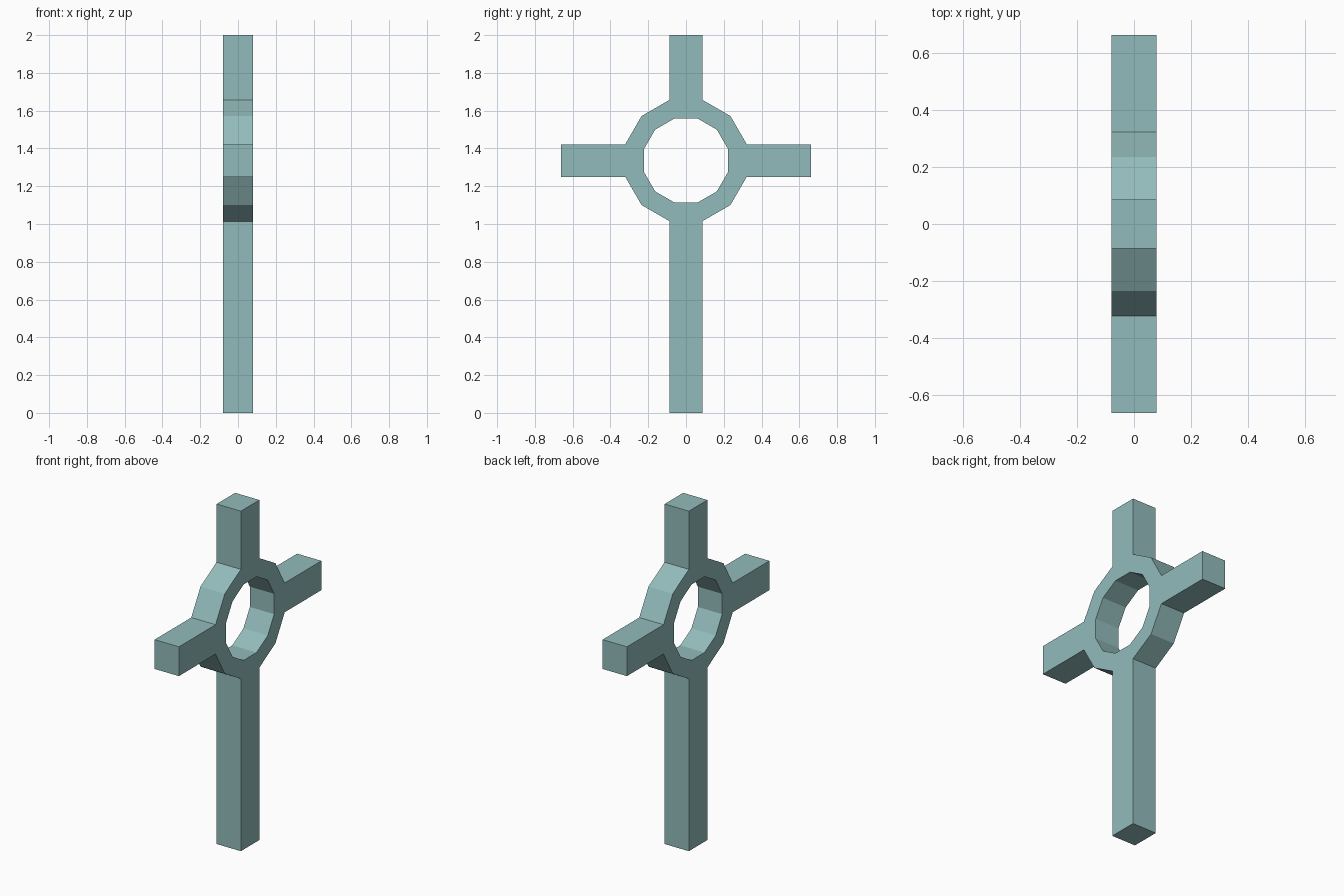
import bpy, bmesh
from math import sin, cos, radians
from mathutils import Vector

if "Cube" in bpy.data.objects:
    bpy.data.objects.remove(bpy.data.objects["Cube"])

CENTRE_Z = 1.336
HALF_DEPTH = 0.079
OUTER, INNER, SIDES = 0.333, 0.231, 12

bm = bmesh.new()


def ring_loop(radius, x):
    angles = [radians(-15 + 30 * i) for i in range(SIDES)]
    return [bm.verts.new((x, radius * cos(a), CENTRE_Z + radius * sin(a))) for a in angles]


# Twelve-sided ring with an open centre
of, ob = ring_loop(OUTER, HALF_DEPTH), ring_loop(OUTER, -HALF_DEPTH)
nf, nb = ring_loop(INNER, HALF_DEPTH), ring_loop(INNER, -HALF_DEPTH)
outer_faces = []
for i in range(SIDES):
    j = (i + 1) % SIDES
    bm.faces.new((of[i], of[j], nf[j], nf[i]))
    bm.faces.new((ob[j], ob[i], nb[i], nb[j]))
    bm.faces.new((nf[i], nf[j], nb[j], nb[i]))
    outer_faces.append(bm.faces.new((of[j], of[i], ob[i], ob[j])))

# Two side arms, top arm and long stem, pulled out of the ring's outer faces
flat = OUTER * cos(radians(15))
arms = {0: Vector((0, 0.662 - flat, 0)), 3: Vector((0, 0, 2 - CENTRE_Z - flat)),
        6: Vector((0, flat - 0.662, 0)), 9: Vector((0, 0, flat - CENTRE_Z))}
for index, offset in arms.items():
    face = outer_faces[index]
    new = bmesh.ops.extrude_discrete_faces(bm, faces=[face])["faces"][0]
    bmesh.ops.translate(bm, verts=new.verts, vec=offset)

bmesh.ops.remove_doubles(bm, verts=bm.verts, dist=0.0001)
bmesh.ops.recalc_face_normals(bm, faces=bm.faces)
mesh = bpy.data.meshes.new("ringed_cross")
bm.to_mesh(mesh)
bm.free()

# Grey-green colour
mat = bpy.data.materials.new("grey_green")
mat.diffuse_color = (0.29, 0.50, 0.50, 1)
mat.use_nodes = True
mat.node_tree.nodes["Principled BSDF"].inputs["Base Color"].default_value = mat.diffuse_color
mesh.materials.append(mat)
bpy.context.collection.objects.link(bpy.data.objects.new("ringed_cross", mesh))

WHAT YOU ARE ASKED TO DO | From the listing above, return the lines starting at the one with "# Two side arms, top" and ending at the one with "bmesh.ops.remove_doubles(bm, verts=bm.verts, dist=0.0001)", both kept, exactly as they appear and nothing more.

REPLY TO THE TASK |
# Two side arms, top arm and long stem, pulled out of the ring's outer faces
flat = OUTER * cos(radians(15))
arms = {0: Vector((0, 0.662 - flat, 0)), 3: Vector((0, 0, 2 - CENTRE_Z - flat)),
        6: Vector((0, flat - 0.662, 0)), 9: Vector((0, 0, flat - CENTRE_Z))}
for index, offset in arms.items():
    face = outer_faces[index]
    new = bmesh.ops.extrude_discrete_faces(bm, faces=[face])["faces"][0]
    bmesh.ops.translate(bm, verts=new.verts, vec=offset)

bmesh.ops.remove_doubles(bm, verts=bm.verts, dist=0.0001)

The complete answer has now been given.